Adults will watch these movies because "they are much more funny than expected". It's the kind of humour that children don't really get though, so we have two fields that are pretty much seperated from each other within the movie. We get the adult and cynical humour on the one hand and the fairytale or goofy animals-as-protagonists setting on the other.

Now Pixar does approach this whole thing a bit differently. Sure, there are also cynical characters within Pixar's movies who make references that children probably won't understand. But the whole underlying feel of Pixar's movies is not cynical. The world within the movie, as childish or ridiculous as it might be, is taken seriously by all characters within the movie and thus also by the audience. Pixar's movies communicate with an adult audience because they bring up adult matters that are very relevant to the living reality of adults and they don't do this at the expense of the world within the movie's integrity. Whereas Dreamworks works with jokes that people of certain age gaps will either understand or not, Pixar works with the serious telling of a story that people of all ages can fill with their own kind of meaning.
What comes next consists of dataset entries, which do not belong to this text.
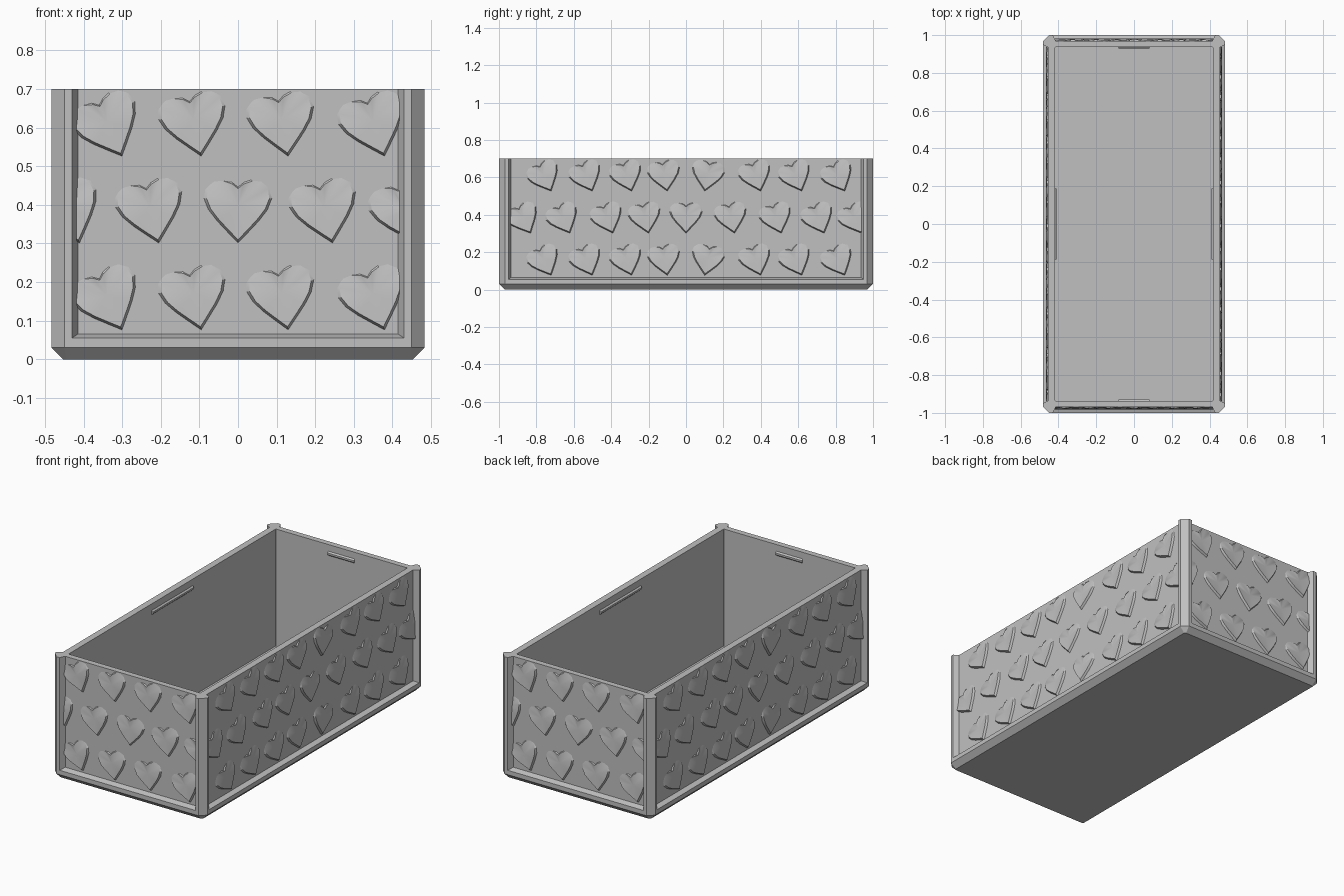
import bpy, bmesh
from math import radians
from mathutils import Matrix, Vector

cube = bpy.data.objects.get("Cube")
if cube:
    bpy.data.objects.remove(cube, do_unlink=True)

GREY = (0.53, 0.53, 0.53, 1)
grey = bpy.data.materials.new("plain_grey")
grey.use_nodes = True
grey.diffuse_color = GREY
grey.node_tree.nodes["Principled BSDF"].inputs["Base Color"].default_value = GREY

HEIGHT = 0.70
WALL_X, WALL_Y = 0.455, 0.97


def finish(name, bm, smooth=False):
    bmesh.ops.recalc_face_normals(bm, faces=bm.faces)
    mesh = bpy.data.meshes.new(name)
    bm.to_mesh(mesh)
    bm.free()
    mesh.materials.append(grey)
    obj = bpy.data.objects.new(name, mesh)
    bpy.context.collection.objects.link(obj)
    if smooth:
        bpy.ops.object.select_all(action='DESELECT')
        obj.select_set(True)
        bpy.context.view_layer.objects.active = obj
        bpy.ops.object.shade_smooth_by_angle(angle=radians(25))
    return obj


def loft(name, rings):
    """Skin closed rings in order and cap both ends."""
    bm = bmesh.new()
    loops = [[bm.verts.new(p) for p in ring] for ring in rings]
    n = len(loops[0])
    for a, b in zip(loops, loops[1:]):
        for i in range(n):
            j = (i + 1) % n
            bm.faces.new((a[i], a[j], b[j], b[i]))
    bm.faces.new(loops[0])
    bm.faces.new(loops[-1])
    return finish(name, bm)


def ring(hx, hy, c, z):
    """Rectangle with corners cut by c."""
    return [(hx - c, -hy, z), (hx, -hy + c, z), (hx, hy - c, z), (hx - c, hy, z),
            (-hx + c, hy, z), (-hx, hy - c, z), (-hx, -hy + c, z), (-hx + c, -hy, z)]


# Tray: bevelled plinth, walls, rim and hollow inside
loft("tray_body", [
    ring(0.453, 0.97, 0.008, 0), ring(0.483, 1, 0.033, 0.03),
    ring(0.483, 1, 0.033, 0.055), ring(WALL_X, WALL_Y, 0.01, 0.065),
    ring(WALL_X, WALL_Y, 0.01, HEIGHT), ring(0.417, 0.937, 0.003, HEIGHT),
    ring(0.417, 0.937, 0.003, 0.03)])

# Corner posts
POST = [(0.45, 1), (0.483, 0.967), (0.483, 0.95), (0.455, 0.935),
        (0.425, 0.945), (0.415, 0.97), (0.43, 1)]
for sx, side in ((1, "left"), (-1, "right")):
    for sy, end in ((-1, "front"), (1, "back")):
        loft(f"{end}_{side}_post",
             [[(x * sx, y * sy, z) for x, y in POST] for z in (0.04, HEIGHT)])

# Half outline of a heart, from the tip up to the notch
HALF = [(0, 0), (0.025, 0.026), (0.055, 0.058), (0.078, 0.088), (0.09, 0.118),
        (0.086, 0.146), (0.066, 0.166), (0.04, 0.168), (0.016, 0.16), (0, 0.147)]
OUTLINE = [Vector(p) for p in HALF] + [Vector((-x, y)) for x, y in HALF[-2:0:-1]]
MIDDLE = Vector((0, 0.098))
RELIEF = 0.012


def add_heart(bm, tip_u, tip_z, tilt, depth):
    """Heart that stands proud at its point and melts into the wall at its lobes."""
    turn = Matrix.Rotation(radians(tilt), 2)

    def vert(p, h):
        q = turn @ p
        return bm.verts.new((tip_u + q.x, -depth - h, tip_z + q.y))

    def lift(p):
        if abs(p.x) < 0.02 and p.y > 0.14:
            return RELIEF * 0.6
        return RELIEF * min(1, max(0.04, (0.155 - p.y) / 0.06))

    low = [vert(p, -0.002) for p in OUTLINE]
    top = [vert(MIDDLE + (p - MIDDLE) * 0.9, lift(p)) for p in OUTLINE]
    centre = vert(MIDDLE, RELIEF * 0.6)
    n = len(low)
    for i in range(n):
        j = (i + 1) % n
        bm.faces.new((low[i], low[j], top[j], top[i]))
        bm.faces.new((top[i], top[j], centre))


def clip(bm, point, normal):
    bmesh.ops.bisect_plane(bm, geom=bm.verts[:] + bm.edges[:] + bm.faces[:],
                           plane_co=point, plane_no=normal, clear_outer=True)


# Tip position along the wall and tilt in degrees, for the outer and middle rows
END_OUTER = [(-0.30, 24), (-0.095, 12), (0.13, 10), (0.38, 18)]
END_MIDDLE = [(-0.41, 20), (-0.205, 13), (0, 0), (0.245, 13), (0.46, 18)]
SIDE_OUTER = [(-0.72, 25), (-0.50, 22), (-0.29, 18), (-0.10, 10),
              (0.10, -10), (0.40, 18), (0.62, 22), (0.85, 25)]
SIDE_MIDDLE = [(-0.83, 26), (-0.62, 24), (-0.39, 20), (-0.20, 12), (0, 0),
               (0.26, 12), (0.51, 18), (0.74, 22), (0.94, 25)]


def heart_panel(name, angle, depth, half, outer, middle):
    bm = bmesh.new()
    for z, row in ((0.075, outer), (0.30, middle), (0.525, outer)):
        for u, tilt in row:
            add_heart(bm, u, z, tilt, depth)
    clip(bm, (half, 0, 0), (1, 0, 0))
    clip(bm, (-half, 0, 0), (-1, 0, 0))
    clip(bm, (0, 0, HEIGHT), (0, 0, 1))
    bm.transform(Matrix.Rotation(radians(angle), 4, 'Z'))
    finish(name, bm, smooth=True)


for name, angle in (("front", 0), ("back", 180)):
    heart_panel(f"{name}_hearts", angle, WALL_Y, 0.418, END_OUTER, END_MIDDLE)
for name, angle in (("left", 90), ("right", 270)):
    heart_panel(f"{name}_hearts", angle, WALL_X, 0.937, SIDE_OUTER, SIDE_MIDDLE)


# Catch ridges inside the rim
def ridge(name, angle, depth, half):
    profile = [(0.003, 0.635), (-0.008, 0.645), (-0.008, 0.655), (0.003, 0.665)]
    turn = Matrix.Rotation(radians(angle), 3, 'Z')
    loft(name, [[turn @ Vector((u, -depth - d, z)) for d, z in profile]
                for u in (-half, half)])


for name, angle, depth, half in (("front", 0, 0.937, 0.083), ("back", 180, 0.937, 0.083),
                                 ("left", 90, 0.417, 0.187), ("right", 270, 0.417, 0.187)):
    ridge(f"{name}_catch", angle, depth, half)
Whether the struggle of Woody to not be ignored in favour of the new space toy Buzz Lightyear is just that, the struggle of a poor toy who might have become boring, or if the whole story can be seen as an allegory for a father and a step-father fighting over the attention of their son (and have you ever noticed that Andy's father is never mentioned? It's always just his mother, his sister and him in any pictures. I get kind of sad thinking about that, but I also love the subtlety with which Pixar employed this minor but meaningful plot detail), or if it's on an abstract level about fears of abandonment that most people face at some point in their life, people of all ages can find meaning in the stories as they are presented by Pixar. Their stories are well-crafted and meaningful and more often than not also extremely innovative.

You might like Cars or not. Personally, I don't like cars in general at all and the idea of a movie entirely based on cars as the protagonists in a world completely inhabitated by cars sounds ridiculous. However, when you watch the movie you realise that they have made it work in their own way. A ridiculous idea like that and halfway in you don't feel like something is "weird" or "out of place" at all. Even if you don't like the movie you have to admit that just thinking up such a scenario and making it work is more innovative than your usual "there are talking animals and they do things that animals normally don't do"-schtick.

Dreamworks movies aren't necessarily bad. I just can't stand them. I have to say however, that in Pixar movies usually the different appeals to different target audiences work all together, as if out of a single mold and not seperate from each other, or even in concurence of each other as it might be the case with Dreamworks movies.

No comments:

Post a Comment